--- START ---

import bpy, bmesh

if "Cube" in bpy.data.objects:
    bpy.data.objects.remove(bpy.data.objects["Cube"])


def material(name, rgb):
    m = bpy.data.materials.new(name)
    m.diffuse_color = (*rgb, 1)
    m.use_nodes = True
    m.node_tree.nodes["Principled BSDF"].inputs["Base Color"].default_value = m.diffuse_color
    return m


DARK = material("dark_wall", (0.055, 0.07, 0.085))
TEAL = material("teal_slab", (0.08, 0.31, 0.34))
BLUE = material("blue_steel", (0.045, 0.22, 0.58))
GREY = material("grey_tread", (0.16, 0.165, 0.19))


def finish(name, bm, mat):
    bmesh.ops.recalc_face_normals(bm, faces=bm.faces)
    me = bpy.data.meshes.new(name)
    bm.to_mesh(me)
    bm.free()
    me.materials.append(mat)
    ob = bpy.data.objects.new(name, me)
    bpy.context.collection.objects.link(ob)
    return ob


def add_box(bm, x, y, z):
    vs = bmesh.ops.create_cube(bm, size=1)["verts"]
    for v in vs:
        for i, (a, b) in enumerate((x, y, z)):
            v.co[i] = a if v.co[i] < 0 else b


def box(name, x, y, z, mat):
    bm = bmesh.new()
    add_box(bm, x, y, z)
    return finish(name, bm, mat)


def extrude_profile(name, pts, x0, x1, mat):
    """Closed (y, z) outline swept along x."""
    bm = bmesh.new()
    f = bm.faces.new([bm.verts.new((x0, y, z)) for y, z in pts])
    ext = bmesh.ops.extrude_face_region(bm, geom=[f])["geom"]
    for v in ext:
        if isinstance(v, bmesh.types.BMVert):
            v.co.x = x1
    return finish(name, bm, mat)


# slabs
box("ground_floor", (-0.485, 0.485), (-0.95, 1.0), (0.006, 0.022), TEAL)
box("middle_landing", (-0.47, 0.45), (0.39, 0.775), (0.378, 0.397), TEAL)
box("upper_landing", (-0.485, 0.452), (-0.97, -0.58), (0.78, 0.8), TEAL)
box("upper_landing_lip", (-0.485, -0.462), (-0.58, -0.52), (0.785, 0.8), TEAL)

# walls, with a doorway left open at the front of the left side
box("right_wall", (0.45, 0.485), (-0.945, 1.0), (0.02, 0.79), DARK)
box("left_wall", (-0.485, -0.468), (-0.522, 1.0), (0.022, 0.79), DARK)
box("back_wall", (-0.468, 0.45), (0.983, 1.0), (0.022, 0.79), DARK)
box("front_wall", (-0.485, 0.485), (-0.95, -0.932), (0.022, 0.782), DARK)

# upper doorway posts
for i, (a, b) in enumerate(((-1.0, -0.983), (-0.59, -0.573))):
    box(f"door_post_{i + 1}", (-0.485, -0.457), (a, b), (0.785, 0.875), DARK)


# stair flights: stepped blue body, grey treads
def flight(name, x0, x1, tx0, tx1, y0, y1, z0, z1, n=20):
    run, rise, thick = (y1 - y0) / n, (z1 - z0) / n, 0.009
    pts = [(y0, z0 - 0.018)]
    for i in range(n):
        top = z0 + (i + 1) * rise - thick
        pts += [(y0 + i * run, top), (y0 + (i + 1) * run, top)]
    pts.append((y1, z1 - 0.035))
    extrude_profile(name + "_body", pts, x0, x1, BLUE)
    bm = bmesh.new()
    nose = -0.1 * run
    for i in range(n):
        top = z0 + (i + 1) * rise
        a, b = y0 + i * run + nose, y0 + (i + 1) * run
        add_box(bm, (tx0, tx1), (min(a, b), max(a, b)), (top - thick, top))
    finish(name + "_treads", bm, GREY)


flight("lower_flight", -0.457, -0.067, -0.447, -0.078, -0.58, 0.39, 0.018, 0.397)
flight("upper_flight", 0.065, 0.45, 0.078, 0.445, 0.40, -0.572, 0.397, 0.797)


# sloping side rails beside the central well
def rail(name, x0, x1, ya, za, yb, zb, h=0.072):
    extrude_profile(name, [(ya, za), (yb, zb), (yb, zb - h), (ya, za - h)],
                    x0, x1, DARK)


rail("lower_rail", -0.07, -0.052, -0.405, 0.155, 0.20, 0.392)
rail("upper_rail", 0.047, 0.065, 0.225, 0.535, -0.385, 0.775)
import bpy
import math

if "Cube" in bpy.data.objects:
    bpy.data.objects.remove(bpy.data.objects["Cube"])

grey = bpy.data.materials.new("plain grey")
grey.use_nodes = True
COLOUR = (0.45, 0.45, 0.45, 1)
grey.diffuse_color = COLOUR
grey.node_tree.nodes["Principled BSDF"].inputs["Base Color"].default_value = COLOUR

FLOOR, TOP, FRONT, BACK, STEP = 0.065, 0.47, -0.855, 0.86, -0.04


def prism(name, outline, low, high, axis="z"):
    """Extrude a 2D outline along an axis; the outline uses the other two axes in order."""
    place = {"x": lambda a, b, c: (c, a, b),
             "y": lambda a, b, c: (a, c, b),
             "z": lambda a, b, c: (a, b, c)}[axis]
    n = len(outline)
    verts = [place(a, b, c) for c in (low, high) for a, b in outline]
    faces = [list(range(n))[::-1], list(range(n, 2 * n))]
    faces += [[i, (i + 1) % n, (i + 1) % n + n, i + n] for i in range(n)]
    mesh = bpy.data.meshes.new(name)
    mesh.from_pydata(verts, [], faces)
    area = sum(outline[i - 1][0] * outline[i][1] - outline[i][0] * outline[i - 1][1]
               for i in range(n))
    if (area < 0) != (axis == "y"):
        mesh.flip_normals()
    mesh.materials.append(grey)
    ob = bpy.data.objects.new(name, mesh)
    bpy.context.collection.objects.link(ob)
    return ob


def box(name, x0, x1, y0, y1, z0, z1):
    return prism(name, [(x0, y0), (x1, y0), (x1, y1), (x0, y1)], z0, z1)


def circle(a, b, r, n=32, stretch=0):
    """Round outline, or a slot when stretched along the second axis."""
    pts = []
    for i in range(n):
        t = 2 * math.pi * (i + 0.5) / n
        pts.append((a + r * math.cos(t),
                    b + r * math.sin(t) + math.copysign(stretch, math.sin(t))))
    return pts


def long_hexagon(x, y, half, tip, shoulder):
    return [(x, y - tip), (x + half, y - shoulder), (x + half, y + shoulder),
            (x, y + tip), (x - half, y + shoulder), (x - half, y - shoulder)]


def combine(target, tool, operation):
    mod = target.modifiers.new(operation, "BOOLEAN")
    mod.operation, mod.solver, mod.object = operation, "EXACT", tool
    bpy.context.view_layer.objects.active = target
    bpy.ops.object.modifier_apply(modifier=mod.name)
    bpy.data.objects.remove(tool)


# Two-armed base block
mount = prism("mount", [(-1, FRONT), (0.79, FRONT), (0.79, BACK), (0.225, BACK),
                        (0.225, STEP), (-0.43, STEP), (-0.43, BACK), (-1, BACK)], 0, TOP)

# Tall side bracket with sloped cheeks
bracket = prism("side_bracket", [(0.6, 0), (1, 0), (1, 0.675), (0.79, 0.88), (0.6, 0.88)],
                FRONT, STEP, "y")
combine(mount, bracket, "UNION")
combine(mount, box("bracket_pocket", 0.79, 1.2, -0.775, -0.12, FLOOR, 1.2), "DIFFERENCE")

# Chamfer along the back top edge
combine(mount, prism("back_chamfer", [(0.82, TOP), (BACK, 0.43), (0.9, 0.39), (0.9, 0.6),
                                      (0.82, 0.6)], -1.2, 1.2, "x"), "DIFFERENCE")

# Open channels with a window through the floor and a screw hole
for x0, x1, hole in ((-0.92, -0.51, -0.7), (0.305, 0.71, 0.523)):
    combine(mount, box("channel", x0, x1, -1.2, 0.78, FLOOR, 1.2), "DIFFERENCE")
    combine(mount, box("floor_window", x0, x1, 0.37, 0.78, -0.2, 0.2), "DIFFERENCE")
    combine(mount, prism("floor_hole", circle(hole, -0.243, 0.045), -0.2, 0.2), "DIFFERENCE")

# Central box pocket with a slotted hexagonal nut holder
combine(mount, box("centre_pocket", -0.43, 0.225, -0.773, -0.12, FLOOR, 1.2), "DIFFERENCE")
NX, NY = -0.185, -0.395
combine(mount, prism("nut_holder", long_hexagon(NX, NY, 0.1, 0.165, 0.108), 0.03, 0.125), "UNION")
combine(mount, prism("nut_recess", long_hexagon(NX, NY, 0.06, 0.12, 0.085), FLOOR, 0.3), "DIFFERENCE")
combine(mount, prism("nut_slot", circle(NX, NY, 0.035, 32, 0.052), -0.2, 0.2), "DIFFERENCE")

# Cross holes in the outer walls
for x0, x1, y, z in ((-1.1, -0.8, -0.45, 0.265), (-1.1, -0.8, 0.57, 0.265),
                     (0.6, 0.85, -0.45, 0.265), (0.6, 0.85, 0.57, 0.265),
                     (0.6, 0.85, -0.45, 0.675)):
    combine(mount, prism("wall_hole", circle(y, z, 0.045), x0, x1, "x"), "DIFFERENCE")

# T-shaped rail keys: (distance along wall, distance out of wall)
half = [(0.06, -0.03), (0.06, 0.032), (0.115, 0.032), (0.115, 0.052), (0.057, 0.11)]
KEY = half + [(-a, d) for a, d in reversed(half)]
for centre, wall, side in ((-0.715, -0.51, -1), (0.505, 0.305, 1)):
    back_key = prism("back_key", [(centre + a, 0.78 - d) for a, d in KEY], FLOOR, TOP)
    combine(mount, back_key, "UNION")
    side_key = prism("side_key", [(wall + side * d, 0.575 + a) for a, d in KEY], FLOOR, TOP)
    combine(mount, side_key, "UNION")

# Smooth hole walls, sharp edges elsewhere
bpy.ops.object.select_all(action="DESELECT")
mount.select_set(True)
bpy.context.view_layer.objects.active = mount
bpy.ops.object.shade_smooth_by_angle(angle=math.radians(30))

--- END ---

Display each line of the data where "target" occurs.

def combine(target, tool, operation):
    mod = target.modifiers.new(operation, "BOOLEAN")
    bpy.context.view_layer.objects.active = target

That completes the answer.